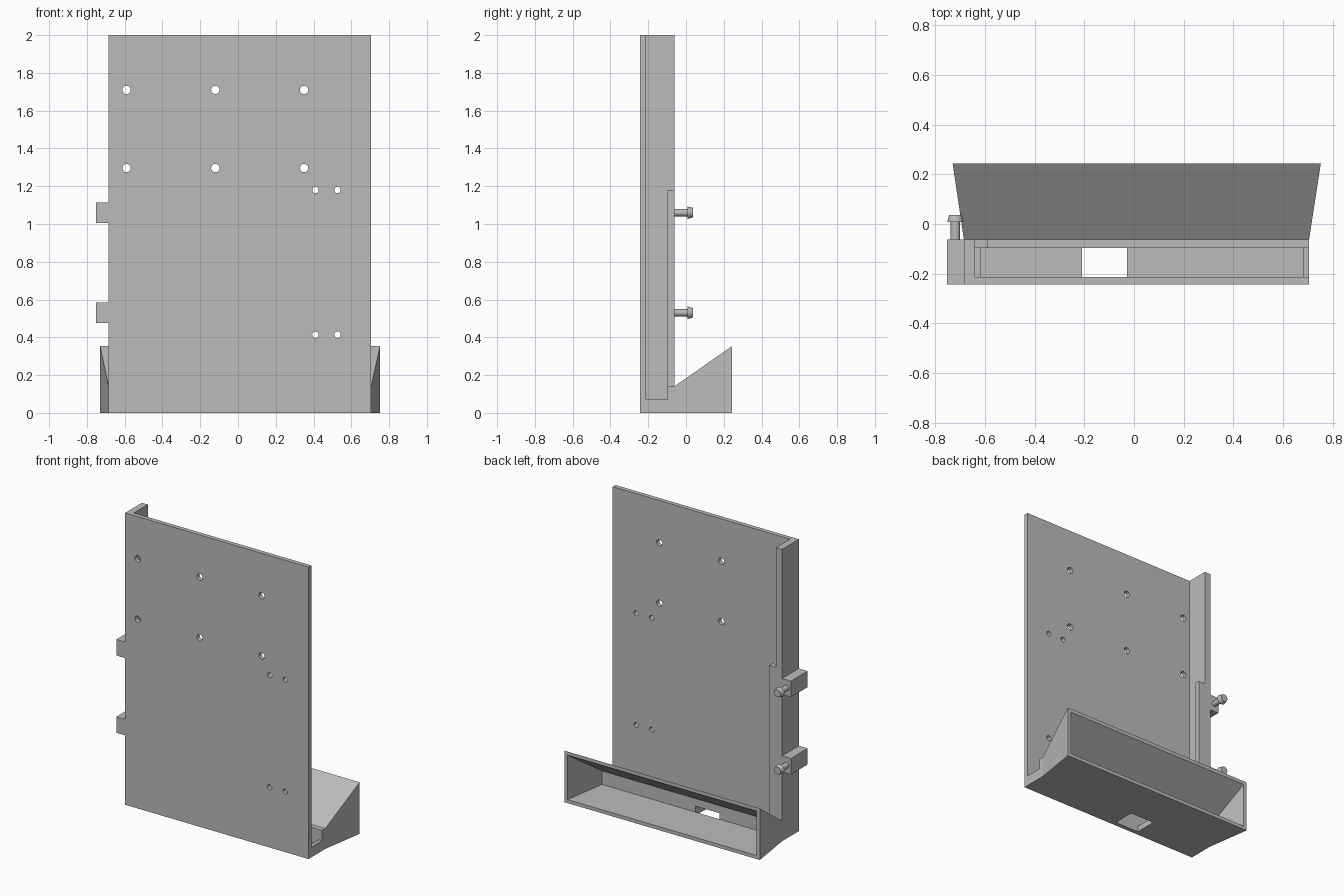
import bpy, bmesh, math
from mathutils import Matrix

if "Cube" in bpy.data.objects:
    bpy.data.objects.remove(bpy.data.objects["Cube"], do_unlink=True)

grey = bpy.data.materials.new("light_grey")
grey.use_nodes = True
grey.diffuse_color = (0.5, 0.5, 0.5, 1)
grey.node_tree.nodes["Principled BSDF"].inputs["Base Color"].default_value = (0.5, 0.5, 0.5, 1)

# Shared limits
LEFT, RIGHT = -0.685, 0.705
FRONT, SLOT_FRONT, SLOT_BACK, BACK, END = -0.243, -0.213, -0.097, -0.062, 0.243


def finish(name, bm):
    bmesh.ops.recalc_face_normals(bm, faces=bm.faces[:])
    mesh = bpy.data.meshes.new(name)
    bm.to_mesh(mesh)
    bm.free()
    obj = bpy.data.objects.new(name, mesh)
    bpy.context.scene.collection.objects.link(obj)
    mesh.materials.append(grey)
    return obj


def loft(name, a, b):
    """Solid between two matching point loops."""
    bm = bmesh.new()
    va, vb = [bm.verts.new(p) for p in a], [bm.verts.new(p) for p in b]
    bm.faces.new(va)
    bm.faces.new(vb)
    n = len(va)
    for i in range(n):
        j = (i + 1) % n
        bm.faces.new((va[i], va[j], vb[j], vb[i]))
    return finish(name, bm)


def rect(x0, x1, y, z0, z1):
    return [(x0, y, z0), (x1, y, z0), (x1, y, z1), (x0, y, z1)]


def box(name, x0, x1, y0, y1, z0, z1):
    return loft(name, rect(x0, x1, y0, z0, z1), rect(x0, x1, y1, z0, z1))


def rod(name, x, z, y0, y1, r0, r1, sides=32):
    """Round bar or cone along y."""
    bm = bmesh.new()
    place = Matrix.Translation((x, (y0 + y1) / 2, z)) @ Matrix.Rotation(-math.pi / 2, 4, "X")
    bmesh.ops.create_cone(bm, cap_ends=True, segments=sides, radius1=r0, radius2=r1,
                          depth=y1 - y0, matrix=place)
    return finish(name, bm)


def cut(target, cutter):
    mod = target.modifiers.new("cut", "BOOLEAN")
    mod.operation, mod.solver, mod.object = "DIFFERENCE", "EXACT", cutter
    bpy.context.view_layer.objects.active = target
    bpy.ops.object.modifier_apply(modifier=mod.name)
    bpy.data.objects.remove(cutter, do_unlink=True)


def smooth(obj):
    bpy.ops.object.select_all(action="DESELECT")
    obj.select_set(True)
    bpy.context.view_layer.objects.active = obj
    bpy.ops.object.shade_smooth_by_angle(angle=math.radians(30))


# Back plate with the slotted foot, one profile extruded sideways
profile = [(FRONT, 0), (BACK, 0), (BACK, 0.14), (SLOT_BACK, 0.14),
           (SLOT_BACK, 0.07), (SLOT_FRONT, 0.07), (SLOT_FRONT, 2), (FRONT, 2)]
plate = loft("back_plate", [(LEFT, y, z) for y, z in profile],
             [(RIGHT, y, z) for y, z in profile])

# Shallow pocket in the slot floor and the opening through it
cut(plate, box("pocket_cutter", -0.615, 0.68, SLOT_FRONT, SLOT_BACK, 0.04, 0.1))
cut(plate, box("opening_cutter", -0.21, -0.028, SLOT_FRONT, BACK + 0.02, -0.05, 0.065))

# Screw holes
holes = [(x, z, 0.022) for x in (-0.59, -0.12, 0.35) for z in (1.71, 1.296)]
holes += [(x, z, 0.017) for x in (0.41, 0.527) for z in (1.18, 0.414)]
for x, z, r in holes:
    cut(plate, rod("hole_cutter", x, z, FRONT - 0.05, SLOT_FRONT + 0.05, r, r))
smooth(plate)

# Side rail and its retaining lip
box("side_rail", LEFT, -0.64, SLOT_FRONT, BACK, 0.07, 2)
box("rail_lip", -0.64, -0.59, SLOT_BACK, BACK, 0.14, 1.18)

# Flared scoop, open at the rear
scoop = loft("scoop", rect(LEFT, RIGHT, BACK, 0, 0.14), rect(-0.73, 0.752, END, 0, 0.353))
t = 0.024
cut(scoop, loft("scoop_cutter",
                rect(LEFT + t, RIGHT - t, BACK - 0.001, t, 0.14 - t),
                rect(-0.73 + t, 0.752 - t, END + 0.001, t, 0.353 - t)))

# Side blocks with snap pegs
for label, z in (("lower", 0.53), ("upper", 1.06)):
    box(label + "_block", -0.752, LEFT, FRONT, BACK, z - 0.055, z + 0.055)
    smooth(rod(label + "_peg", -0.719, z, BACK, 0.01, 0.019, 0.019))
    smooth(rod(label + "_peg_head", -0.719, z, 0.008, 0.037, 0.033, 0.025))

### Try it
Number of lines above that include "name": state it and nothing else.

### Task result
10